Play Live Radio
Next Up:
0:00
0:00
Available On Air Stations
News

Franklin County's New Sheriff Talks Preparation And Priorities

franklin_county_sheriff_dallas_baldwin.jpg
Debbie Holmes
/
Dallas Baldwin

A new Franklin County Sheriff will take over on January 2: Dallas Baldwin, a retired Lieutenant with the Columbus Police Department.

Baldwin replaces Zach Scott, whom he defeated in the Democratic primary. WOSU's Debbie Holmes talks to Baldwin about his preparations for the position and what his priorities will be.

The below is an automated transcript. Please excuse minor typos and errors.

Debbie Holmes: So how are you preparing right now to take over as the sheriff for Franklin County? I understand you've been attending sheriff school for about two weeks.

Dallas Baldwin: I went to new sheriff's school, which is required for all new sheriffs. It's 80 hours of training before you take office, and an additional 40 hours after you take office.

Debbie Holmes: So what are they teaching you? You served in the Columbus Police Force for 28-and-a-half years.

Dallas Baldwin: Yes. It's a variety. It goes everything from EEO ethics training, to budget, to just management, meeting all of the other current sheriffs. It's a variety of training, very very good.

Debbie Holmes: What do you think that you've learned that maybe, you know, you forgot or didn't quite focus on as much before?

Dallas Baldwin: Well, obviously budget is huge. And Columbus, I dealt some with the budget but not at this magnitude. Franklin County sheriff's office has a very large budget, and encompasses much, much more than I had in the police department.

Debbie Holmes: And you will have to be talking with the Franklin County Commissioners about your budget.

Dallas Baldwin: We have already.

Debbie Holmes: Part of what you'd like to do is improve the relationship between yourself, the sheriff, and the Franklin County Commissioners?

Dallas Baldwin: Yes I would. Past several years, it seems like that relationship may have gone downhill or corroded, and I made it a mission of mine to kind of mend that relationship. And I have met with the commissioners numerous times, had many meetings, and I think we're on the right path.

Debbie Holmes: What will be your priorities then, overall?

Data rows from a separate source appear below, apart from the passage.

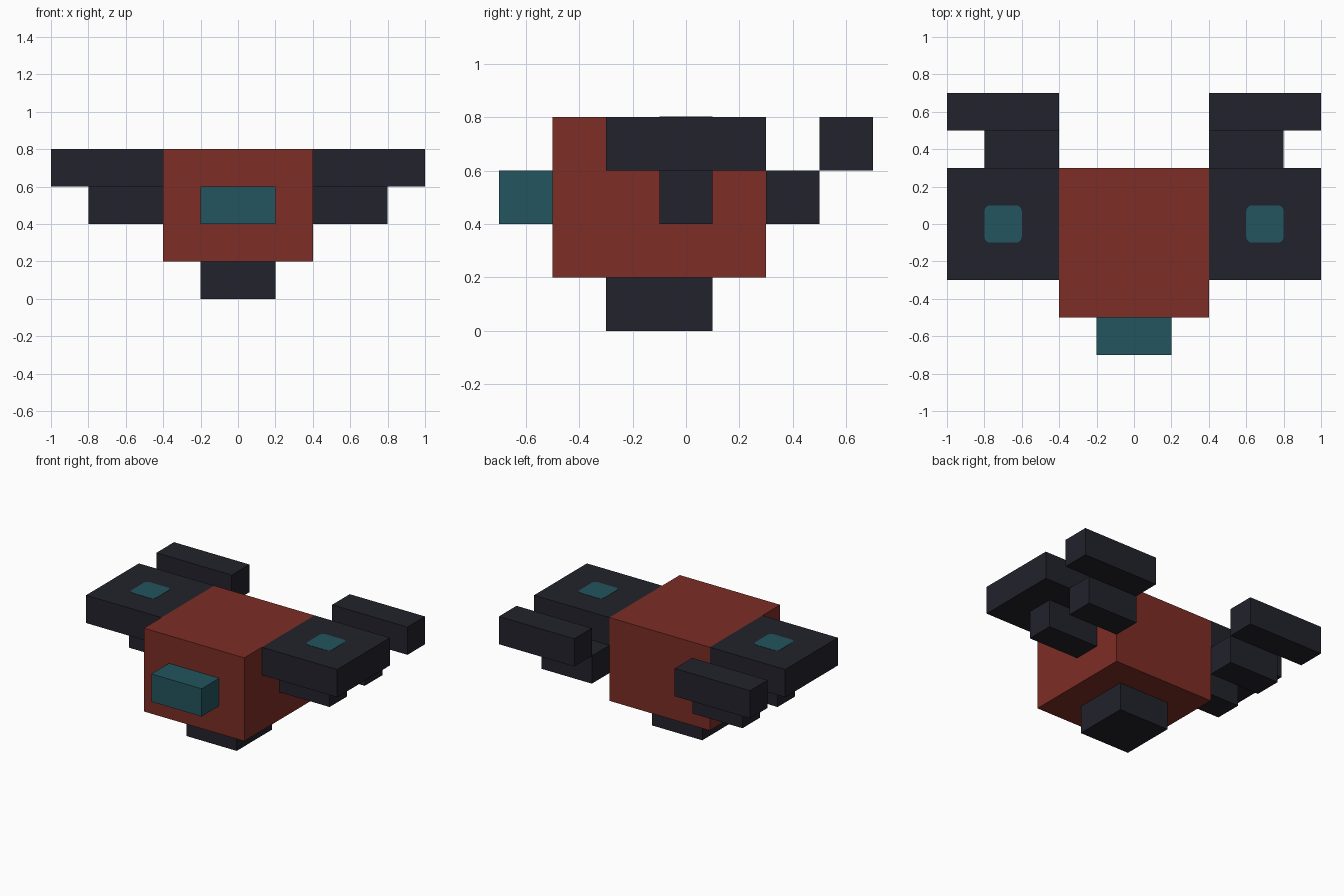
import bpy
import bmesh

if "Cube" in bpy.data.objects:
    bpy.data.objects.remove(bpy.data.objects["Cube"])


def material(name, rgb):
    mat = bpy.data.materials.new(name)
    mat.diffuse_color = (*rgb, 1.0)
    mat.use_nodes = True
    mat.node_tree.nodes["Principled BSDF"].inputs["Base Color"].default_value = mat.diffuse_color
    return mat


RED = material("brick red", (0.205, 0.026, 0.018))
DARK = material("dark slate", (0.016, 0.016, 0.025))
TEAL = material("deep teal", (0.016, 0.091, 0.112))


def box(name, low, high, mat, corner=0.0):
    """Box between two corners, optionally with rounded vertical edges."""
    bm = bmesh.new()
    bmesh.ops.create_cube(bm, size=1.0)
    for v in bm.verts:
        for i in range(3):
            v.co[i] = high[i] if v.co[i] > 0 else low[i]
    if corner:
        upright = [e for e in bm.edges
                   if abs(e.verts[0].co.z - e.verts[1].co.z) > 1e-6]
        bmesh.ops.bevel(bm, geom=upright, offset=corner, segments=3,
                        profile=0.5, affect='EDGES')
    mesh = bpy.data.meshes.new(name)
    bm.to_mesh(mesh)
    bm.free()
    mesh.materials.append(mat)
    obj = bpy.data.objects.new(name, mesh)
    bpy.context.collection.objects.link(obj)


def pair(name, low, high, mat, corner=0.0):
    """Right-hand box and its mirror image on the left."""
    box("right_" + name, low, high, mat, corner)
    box("left_" + name, (-high[0], low[1], low[2]),
        (-low[0], high[1], high[2]), mat, corner)


# Centre: body, snout and foot
box("body", (-0.4, -0.5, 0.2), (0.4, 0.3, 0.8), RED)
box("snout", (-0.2, -0.7, 0.4), (0.2, -0.5, 0.6), TEAL)
box("foot", (-0.2, -0.3, 0.0), (0.2, 0.1, 0.2), DARK)

# Sides: wings with a strut below, stepped rear blocks, round-cornered plates
pair("wing", (0.4, -0.3, 0.6), (1.0, 0.3, 0.8), DARK)
pair("wing_strut", (0.4, -0.1, 0.4), (0.8, 0.1, 0.6), DARK)
pair("rear_block", (0.4, 0.3, 0.4), (0.8, 0.5, 0.6), DARK)
pair("rear_bar", (0.4, 0.5, 0.6), (1.0, 0.7, 0.8), DARK)
pair("wing_plate", (0.6, -0.1, 0.798), (0.8, 0.1, 0.802), TEAL, 0.03)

Dallas Baldwin: Well, number one, we formed a transition team and we looked at the organization. The men and women there have done a tremendous job and it's well organized, but it looked like it needed some change. And the reason for that is to better address issues and concerns in the community. And I really want to focus on community issues.

Debbie Holmes: What are those community issues?

Dallas Baldwin: Well, number one, is probably heroin right now. The opiate issues, that needs a great deal of attention. We're focusing on that through new concepts in the jail, go into more of a direct supervision and behavioral management-type concept.

Also just the number of issues that actually plague any community, I think we need to have a much closer relationship, closer tied to the residents and the township officials, and see what their issues are. They may not be the biggest issues overall, but in that community there are huge and we need to have a closer communications and determine what those are and combat those.

Debbie Holmes: You said new concepts in the jail to address the opiate crisis.

Dallas Baldwin: Well there is a new jail being planned that will open in a couple of years. And currently the jail is the old concept, I call linear, where deputies have to walk around hallways and observe the inmates. Under the new concepts, it's more of an open - for lack of a better term - a campus type or a classroom type setting, and you're always constantly viewing the inmates. So if anything occurs, your personnel would see that immediately. It's much much safer for the inmates and for the deputies.

Debbie Holmes: So the inmates then aren't necessarily in one cell then?

Dallas Baldwin: They're categorized based on their behavior and many many factors. They get classified, and if they're a moderate risk then they're more of an open concept. They spend much more time together. They have a lot of training, a lot of classes they can attend.

Debbie Holmes: Is the county jail running out of space because of the opioid crisis?

Dallas Baldwin: I wouldn't necessarily say because of that alone. People are held there for a number of reasons, a variety of crimes, but they are crowded and they have been crowded for many years, like many many other facilities.

Debbie Holmes: The city of Columbus, this month, it's getting 12 body cameras. They have about 1800 officers, I believe. Is the sheriff's department thinking about getting body cameras for deputies?

Dallas Baldwin: I've had some very minor discussions. There's has not been a large push for that yet. I've talked with several people from Columbus about it. My attitude was to let them work out all the bugs and start the program and see just how it works. There's issues on when you can and cannot have the camera on, respecting people's privacy rights. There's also major issues on storage and public records release.